Many different factors have been considered as possible causes of the disease known as Head and Lateral Line Erosion (HLLE)—a condition that typically causes disfiguring tissue erosion on the head and along the sensory lateral line of certain marine fishes. Poor water quality, nutritional deficiencies, protozoa of the genus Hexamita, stray voltage, and activated carbon use are just some of the potential causes that have been floated over the years.
However, as Jay Hemdal explains in the following excerpt from his new eBook, The Salt Smart Guide to Preventing, Diagnosing, and Treating Diseases of Marine Fishes, there is now some solid scientific backing to the notion that activated carbon can cause this condition.
From Chapter 3: Husbandry, Environment, and Your Fishes’ Health
“A relationship between the use of activated carbon in aquariums and the development of HLLE in surgeonfish has been positively shown in two scientific studies. Other than that, no formal studies have been undertaken that identify other causes.

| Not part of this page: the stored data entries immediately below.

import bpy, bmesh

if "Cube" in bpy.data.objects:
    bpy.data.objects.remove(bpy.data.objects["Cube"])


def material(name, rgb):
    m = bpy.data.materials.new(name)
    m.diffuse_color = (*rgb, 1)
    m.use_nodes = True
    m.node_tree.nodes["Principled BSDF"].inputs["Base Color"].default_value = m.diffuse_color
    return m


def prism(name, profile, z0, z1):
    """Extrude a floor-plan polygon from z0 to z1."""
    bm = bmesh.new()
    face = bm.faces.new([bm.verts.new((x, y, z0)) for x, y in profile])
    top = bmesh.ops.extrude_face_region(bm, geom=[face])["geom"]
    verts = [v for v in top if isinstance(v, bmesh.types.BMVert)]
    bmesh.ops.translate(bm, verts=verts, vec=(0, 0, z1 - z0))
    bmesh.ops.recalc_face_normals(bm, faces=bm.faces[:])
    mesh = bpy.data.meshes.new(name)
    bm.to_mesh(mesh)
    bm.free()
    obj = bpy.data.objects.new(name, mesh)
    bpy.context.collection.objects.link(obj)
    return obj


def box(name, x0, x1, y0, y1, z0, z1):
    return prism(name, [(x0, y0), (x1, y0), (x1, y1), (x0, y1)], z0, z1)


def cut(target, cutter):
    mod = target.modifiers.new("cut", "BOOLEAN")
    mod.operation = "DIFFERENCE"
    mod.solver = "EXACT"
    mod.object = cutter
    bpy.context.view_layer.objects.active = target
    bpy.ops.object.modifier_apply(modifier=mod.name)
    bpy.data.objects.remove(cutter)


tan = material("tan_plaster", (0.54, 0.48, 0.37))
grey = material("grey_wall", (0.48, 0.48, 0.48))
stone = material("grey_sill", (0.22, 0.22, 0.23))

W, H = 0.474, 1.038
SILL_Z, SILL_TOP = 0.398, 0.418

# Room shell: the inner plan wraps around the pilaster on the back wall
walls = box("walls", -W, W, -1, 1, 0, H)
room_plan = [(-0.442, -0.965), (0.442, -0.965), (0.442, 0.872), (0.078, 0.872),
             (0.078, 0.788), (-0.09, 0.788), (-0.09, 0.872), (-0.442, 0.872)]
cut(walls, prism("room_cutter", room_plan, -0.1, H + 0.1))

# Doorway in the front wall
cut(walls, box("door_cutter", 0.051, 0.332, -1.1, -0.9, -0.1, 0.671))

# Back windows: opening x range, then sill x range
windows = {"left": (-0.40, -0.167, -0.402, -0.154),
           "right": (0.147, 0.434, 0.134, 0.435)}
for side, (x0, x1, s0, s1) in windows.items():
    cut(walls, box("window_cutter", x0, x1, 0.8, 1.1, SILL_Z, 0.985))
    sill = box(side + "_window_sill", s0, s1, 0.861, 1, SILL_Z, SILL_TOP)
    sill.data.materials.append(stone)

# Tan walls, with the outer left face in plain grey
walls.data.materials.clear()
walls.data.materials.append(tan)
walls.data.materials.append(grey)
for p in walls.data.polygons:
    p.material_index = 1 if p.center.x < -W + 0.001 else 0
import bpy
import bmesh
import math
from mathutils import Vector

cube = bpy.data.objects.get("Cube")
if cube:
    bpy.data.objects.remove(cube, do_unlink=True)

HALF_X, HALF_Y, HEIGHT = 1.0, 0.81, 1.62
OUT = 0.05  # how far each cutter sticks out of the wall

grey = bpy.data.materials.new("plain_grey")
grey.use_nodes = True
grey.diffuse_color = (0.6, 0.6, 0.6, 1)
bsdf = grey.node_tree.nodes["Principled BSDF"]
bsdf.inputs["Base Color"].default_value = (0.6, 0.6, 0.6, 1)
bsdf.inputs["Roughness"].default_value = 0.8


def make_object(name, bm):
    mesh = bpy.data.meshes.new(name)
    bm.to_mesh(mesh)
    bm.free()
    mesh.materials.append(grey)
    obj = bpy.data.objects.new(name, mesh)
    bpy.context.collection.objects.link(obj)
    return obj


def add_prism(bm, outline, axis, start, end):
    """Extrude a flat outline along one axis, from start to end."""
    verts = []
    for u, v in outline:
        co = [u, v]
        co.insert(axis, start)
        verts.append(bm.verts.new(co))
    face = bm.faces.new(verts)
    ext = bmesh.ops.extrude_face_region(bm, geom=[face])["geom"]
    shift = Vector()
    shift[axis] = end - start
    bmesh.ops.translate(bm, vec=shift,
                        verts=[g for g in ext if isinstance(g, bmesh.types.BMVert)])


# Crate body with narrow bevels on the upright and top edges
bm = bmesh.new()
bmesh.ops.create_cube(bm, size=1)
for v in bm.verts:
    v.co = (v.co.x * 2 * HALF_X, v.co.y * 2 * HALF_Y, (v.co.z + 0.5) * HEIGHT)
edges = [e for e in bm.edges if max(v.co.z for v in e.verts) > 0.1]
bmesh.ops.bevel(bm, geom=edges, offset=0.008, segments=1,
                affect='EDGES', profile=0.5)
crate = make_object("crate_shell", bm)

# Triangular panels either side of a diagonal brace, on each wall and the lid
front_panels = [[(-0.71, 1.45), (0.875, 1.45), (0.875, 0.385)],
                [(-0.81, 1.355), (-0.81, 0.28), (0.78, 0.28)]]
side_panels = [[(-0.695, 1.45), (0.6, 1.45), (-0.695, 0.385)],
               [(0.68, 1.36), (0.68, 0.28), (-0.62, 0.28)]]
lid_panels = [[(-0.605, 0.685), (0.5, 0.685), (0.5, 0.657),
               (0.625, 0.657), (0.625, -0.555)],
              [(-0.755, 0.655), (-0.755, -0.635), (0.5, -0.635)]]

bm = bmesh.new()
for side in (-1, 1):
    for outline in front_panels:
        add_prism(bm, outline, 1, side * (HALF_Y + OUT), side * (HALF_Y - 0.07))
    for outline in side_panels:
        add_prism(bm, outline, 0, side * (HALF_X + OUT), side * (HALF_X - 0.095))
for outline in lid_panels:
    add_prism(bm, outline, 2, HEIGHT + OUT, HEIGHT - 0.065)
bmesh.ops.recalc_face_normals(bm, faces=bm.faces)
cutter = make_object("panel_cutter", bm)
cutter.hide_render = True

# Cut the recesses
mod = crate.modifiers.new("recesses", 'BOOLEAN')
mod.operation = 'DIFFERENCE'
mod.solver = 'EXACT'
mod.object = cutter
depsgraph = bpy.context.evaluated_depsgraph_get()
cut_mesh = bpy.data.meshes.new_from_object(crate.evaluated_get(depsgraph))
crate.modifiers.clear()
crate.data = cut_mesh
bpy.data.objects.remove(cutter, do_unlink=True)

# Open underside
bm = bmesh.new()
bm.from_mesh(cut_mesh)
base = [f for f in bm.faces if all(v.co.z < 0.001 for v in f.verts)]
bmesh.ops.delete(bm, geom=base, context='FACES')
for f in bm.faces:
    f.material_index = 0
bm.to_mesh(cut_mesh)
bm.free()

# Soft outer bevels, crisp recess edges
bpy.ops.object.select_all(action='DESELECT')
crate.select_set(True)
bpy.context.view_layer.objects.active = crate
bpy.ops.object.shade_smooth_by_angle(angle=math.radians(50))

However, a multitude of unproven causes have been presented by various people. Commonly, stray electrical currents and vitamin deficiencies are cited as causes, but one of the studies mentioned above ruled these out as common causes.
Based on those preliminary observations, the Toledo Zoo performed a study that demonstrated that, indeed, lignite carbon causes HLLE in surgeonfish. Minor HLLE lesions were noted on two study fish 20 days after the lignite carbon was added to the sump of their system. The lesions began to develop on the additional fish in that system and grew in size until after four months, all of the fish in that system showed severe lesions (eventually involving over one-third of their body surface). The control fish did not develop any lesions.
The carbon study hypothesis
The basic hypothesis of this study was that activated carbon causes HLLE in fishes. Originally, it was thought that carbon dust (known as fines) was the causative agent. This was based on observations at the Toledo Zoo where carbon was removed from an aquarium and the water was changed, yet HLLE symptoms could still be produced by adding susceptible fish to the aquarium, indicating there was some unknown residual action by the carbon.
Carbon fines were frequently discovered in the filter sumps and substrate of these tanks. Changing all of the aquarium’s water, decorations, and substrate would then render the aquarium safe for housing susceptible fishes (assuming no new carbon use).
Two public aquariums have reported acute outbreaks of HLLE in systems where carbon had been accidentally ground up and ejected into aquariums by mechanical filtration systems. It has also been reported that aquariums that use protein skimmers (foam fractionators) do not seem to develop HLLE as frequently, even when carbon is routinely used. Since protein skimmers remove particulate organic carbon from water (including carbon fines), it was thought that this might be the reason these systems do not cause HLLE as readily.
In addition, the hard-pelleted carbon used in this study did not cause severe HLLE, while the soft, dusty carbon did. However, no carbon fines were seen during histological examinations of the lesions of the study fish. This means either that the dust causing the effect is fleeting, the fines were too small for the histologist to see, or there is some other factor associated with carbon use that causes HLLE in susceptible fishes.”